[Saved data entries]
-- -- --

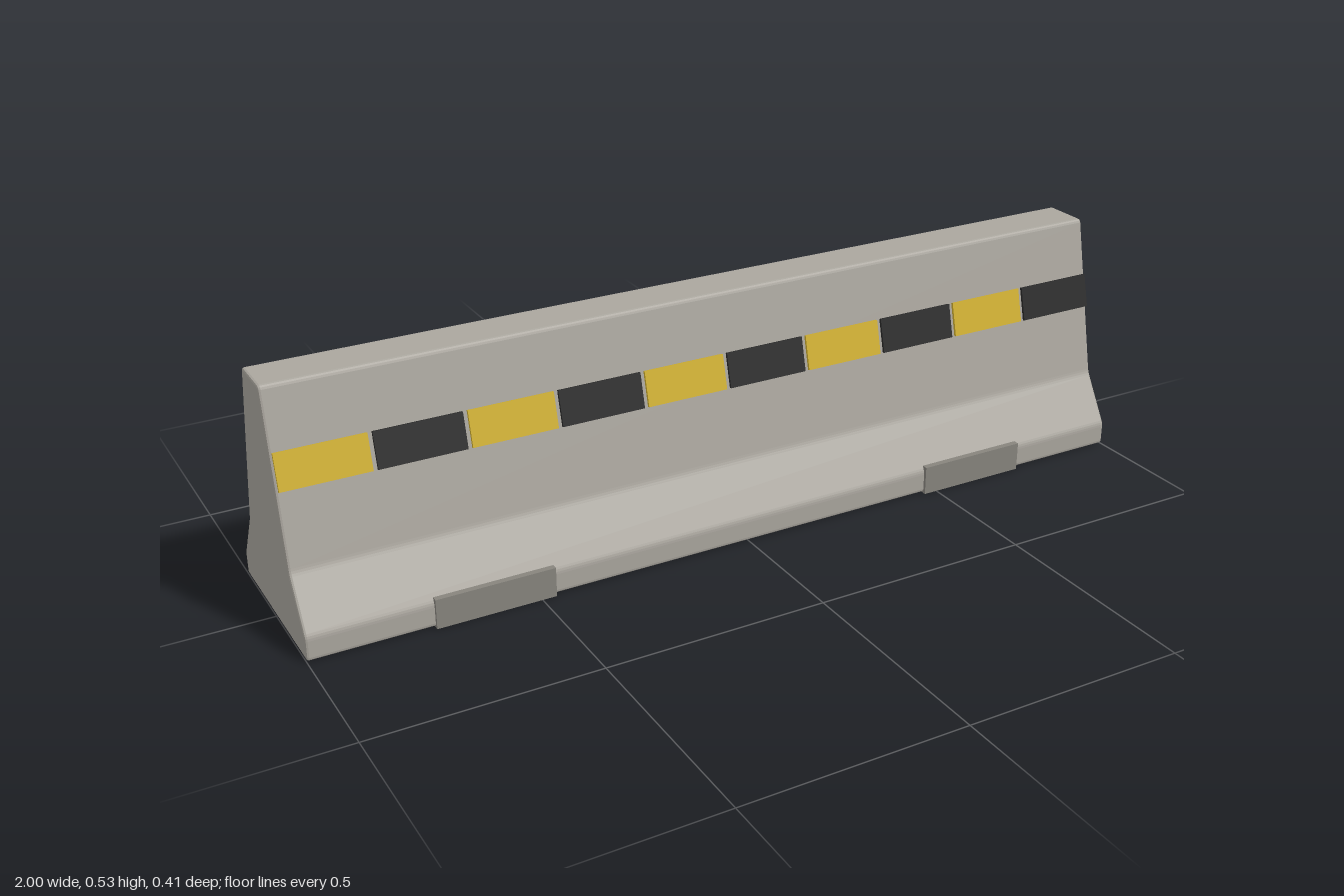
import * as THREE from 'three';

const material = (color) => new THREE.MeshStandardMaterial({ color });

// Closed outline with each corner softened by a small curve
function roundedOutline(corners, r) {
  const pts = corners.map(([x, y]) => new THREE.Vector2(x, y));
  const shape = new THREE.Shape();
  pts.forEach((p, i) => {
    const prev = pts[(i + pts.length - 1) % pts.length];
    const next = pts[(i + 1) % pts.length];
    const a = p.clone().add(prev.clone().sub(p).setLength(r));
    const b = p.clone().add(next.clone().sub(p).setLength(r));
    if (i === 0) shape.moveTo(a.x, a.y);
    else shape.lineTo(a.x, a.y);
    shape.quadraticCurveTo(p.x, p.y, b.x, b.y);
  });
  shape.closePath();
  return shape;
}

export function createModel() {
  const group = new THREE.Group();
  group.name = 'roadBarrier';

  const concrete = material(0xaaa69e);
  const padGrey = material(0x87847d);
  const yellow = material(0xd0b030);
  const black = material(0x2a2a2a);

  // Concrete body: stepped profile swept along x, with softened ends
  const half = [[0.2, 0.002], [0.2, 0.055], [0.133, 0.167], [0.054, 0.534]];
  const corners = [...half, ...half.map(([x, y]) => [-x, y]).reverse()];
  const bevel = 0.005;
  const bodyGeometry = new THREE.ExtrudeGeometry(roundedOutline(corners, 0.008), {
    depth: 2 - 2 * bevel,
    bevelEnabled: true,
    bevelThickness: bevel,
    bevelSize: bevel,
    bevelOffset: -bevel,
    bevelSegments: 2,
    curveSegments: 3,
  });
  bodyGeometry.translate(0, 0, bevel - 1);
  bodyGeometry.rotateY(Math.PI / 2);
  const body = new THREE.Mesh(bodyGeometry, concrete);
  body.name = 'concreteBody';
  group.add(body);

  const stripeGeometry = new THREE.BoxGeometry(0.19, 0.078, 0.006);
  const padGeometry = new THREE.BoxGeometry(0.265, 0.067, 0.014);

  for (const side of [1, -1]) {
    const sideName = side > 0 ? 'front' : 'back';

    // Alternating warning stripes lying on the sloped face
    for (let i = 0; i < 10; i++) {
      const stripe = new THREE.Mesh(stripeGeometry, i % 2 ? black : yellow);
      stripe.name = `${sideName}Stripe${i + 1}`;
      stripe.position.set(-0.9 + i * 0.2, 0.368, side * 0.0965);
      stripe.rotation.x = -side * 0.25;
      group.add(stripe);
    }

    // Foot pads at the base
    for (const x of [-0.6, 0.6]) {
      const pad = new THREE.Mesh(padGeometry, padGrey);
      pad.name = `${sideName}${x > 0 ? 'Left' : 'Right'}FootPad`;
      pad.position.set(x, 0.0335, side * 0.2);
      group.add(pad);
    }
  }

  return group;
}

-- -- --

• [AIM OF THE EXERCISE] Verbatim copy, pictures excluded: output the lines from the first line of the records above through the line containing "const pts = corners.map(([x, y])".

• [RESULT FOR THIS TASK]
import * as THREE from 'three';

const material = (color) => new THREE.MeshStandardMaterial({ color });

// Closed outline with each corner softened by a small curve
function roundedOutline(corners, r) {
  const pts = corners.map(([x, y]) => new THREE.Vector2(x, y));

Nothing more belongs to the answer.